## Aim of the task
In the entries that follow, find every line containing "True" and copy it.

----- Input -----

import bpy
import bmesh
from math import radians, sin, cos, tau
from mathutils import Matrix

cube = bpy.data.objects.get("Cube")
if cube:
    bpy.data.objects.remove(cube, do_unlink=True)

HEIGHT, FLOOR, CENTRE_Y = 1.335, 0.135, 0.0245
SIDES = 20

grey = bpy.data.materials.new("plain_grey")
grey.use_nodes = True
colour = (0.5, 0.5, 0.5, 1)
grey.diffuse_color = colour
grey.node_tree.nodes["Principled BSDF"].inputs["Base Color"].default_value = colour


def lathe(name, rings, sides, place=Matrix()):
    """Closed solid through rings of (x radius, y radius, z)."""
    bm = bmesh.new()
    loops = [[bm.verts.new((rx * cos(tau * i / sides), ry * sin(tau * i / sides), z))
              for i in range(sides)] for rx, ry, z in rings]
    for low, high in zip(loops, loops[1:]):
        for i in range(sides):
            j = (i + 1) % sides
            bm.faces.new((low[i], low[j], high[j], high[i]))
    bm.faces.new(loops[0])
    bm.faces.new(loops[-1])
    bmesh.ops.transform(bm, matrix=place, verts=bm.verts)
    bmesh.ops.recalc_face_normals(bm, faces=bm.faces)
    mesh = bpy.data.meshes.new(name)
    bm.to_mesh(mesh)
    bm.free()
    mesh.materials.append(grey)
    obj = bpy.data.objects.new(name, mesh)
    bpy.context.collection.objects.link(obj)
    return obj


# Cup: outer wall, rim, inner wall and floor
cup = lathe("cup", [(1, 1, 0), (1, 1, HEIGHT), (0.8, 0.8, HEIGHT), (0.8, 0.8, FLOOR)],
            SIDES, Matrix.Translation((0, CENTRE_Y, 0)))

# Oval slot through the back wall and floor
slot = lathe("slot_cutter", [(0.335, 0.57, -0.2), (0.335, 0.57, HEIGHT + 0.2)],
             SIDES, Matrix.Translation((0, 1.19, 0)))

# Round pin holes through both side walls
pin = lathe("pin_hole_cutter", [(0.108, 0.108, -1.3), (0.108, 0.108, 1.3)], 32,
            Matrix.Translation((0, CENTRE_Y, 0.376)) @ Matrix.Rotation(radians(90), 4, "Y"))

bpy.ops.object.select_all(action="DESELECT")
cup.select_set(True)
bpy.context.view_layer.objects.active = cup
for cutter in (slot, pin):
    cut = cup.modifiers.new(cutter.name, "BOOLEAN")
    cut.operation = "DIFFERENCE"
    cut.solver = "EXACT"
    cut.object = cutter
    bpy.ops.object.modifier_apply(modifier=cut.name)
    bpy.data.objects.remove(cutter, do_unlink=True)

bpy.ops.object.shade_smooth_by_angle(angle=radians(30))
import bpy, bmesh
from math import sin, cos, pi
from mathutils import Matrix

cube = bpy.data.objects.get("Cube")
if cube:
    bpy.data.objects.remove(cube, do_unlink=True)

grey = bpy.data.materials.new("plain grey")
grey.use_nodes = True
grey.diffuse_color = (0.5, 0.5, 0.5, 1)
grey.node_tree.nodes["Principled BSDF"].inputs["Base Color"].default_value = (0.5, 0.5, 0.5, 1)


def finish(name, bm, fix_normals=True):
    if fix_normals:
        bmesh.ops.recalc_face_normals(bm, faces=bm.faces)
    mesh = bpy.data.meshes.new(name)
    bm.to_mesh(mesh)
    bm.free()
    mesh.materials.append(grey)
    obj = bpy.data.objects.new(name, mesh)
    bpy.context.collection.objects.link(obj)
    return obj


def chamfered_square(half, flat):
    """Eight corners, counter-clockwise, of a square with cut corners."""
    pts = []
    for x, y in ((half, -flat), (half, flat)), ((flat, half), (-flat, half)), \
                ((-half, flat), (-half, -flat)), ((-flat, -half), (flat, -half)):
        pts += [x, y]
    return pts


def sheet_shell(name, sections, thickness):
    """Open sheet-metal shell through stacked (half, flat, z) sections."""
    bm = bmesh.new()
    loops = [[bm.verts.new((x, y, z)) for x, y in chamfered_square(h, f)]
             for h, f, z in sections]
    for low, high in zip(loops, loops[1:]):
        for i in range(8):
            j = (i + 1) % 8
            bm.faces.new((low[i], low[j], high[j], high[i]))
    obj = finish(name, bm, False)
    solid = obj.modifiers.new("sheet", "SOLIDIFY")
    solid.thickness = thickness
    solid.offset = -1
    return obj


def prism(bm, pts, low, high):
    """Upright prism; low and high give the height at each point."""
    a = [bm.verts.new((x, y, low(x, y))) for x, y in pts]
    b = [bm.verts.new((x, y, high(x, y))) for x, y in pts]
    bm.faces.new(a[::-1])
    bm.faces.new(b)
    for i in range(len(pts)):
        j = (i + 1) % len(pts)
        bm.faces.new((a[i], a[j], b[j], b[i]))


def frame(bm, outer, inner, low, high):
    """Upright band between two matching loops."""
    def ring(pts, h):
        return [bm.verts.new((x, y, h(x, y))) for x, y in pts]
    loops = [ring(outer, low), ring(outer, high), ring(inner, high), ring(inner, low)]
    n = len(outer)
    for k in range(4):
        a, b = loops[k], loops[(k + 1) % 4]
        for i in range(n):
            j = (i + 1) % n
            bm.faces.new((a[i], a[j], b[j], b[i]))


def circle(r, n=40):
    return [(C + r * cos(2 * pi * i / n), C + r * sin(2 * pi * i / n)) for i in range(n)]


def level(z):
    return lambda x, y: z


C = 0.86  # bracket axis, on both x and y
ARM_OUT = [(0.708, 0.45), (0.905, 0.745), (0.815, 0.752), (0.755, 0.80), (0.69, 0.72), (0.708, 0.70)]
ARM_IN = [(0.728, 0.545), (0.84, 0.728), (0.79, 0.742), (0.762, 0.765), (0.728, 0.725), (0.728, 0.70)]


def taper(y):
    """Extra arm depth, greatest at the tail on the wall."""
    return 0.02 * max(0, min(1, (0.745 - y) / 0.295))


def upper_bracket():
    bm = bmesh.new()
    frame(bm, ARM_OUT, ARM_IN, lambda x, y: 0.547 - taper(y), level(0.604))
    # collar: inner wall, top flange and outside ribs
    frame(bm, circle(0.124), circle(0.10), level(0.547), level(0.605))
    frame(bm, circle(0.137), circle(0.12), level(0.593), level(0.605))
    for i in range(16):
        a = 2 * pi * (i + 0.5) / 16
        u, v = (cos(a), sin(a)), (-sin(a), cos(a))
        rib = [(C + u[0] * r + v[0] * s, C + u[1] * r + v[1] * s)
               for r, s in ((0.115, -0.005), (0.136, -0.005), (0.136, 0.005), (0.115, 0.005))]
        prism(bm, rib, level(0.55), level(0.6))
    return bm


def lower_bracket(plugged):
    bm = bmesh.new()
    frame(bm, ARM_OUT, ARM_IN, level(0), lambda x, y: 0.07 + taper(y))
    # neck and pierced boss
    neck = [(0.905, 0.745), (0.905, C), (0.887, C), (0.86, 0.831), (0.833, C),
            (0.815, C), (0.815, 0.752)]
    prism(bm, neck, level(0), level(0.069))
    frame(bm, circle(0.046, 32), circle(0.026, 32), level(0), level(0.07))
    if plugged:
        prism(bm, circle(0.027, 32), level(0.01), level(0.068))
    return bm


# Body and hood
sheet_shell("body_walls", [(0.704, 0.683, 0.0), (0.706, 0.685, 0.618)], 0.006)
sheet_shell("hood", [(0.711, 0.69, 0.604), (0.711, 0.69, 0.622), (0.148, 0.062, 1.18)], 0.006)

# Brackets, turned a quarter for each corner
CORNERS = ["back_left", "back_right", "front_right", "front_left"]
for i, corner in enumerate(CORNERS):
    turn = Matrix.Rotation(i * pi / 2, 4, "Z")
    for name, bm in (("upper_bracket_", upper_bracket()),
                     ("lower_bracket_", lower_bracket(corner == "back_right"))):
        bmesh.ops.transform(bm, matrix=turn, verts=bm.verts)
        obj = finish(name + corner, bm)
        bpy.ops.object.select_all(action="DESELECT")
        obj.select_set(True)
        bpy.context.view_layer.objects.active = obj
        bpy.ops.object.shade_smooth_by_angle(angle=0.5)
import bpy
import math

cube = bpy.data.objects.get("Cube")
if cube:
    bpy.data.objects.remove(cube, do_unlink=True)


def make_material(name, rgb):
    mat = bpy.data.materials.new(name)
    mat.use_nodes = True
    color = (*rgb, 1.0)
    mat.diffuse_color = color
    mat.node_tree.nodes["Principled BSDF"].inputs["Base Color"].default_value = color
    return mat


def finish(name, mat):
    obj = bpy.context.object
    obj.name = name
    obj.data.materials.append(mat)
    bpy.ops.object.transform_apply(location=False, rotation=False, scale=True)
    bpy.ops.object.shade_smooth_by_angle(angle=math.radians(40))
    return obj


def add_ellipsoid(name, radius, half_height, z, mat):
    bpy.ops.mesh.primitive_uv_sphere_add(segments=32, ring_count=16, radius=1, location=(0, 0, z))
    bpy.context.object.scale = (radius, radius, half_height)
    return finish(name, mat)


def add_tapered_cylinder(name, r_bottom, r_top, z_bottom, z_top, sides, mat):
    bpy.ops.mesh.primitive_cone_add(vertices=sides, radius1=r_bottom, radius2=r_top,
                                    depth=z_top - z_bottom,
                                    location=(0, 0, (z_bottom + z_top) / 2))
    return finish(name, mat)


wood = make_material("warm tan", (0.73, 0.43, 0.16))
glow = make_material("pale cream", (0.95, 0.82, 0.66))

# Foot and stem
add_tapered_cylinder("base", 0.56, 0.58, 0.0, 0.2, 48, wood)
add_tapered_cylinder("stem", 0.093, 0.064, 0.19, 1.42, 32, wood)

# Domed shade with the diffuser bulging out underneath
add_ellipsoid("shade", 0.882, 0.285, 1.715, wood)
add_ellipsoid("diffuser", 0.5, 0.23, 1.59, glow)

-----

## Response to this task
    bpy.data.objects.remove(cube, do_unlink=True)
grey.use_nodes = True
cup.select_set(True)
    bpy.data.objects.remove(cutter, do_unlink=True)
    bpy.data.objects.remove(cube, do_unlink=True)
grey.use_nodes = True
def finish(name, bm, fix_normals=True):
        obj.select_set(True)
    bpy.data.objects.remove(cube, do_unlink=True)
    mat.use_nodes = True
    bpy.ops.object.transform_apply(location=False, rotation=False, scale=True)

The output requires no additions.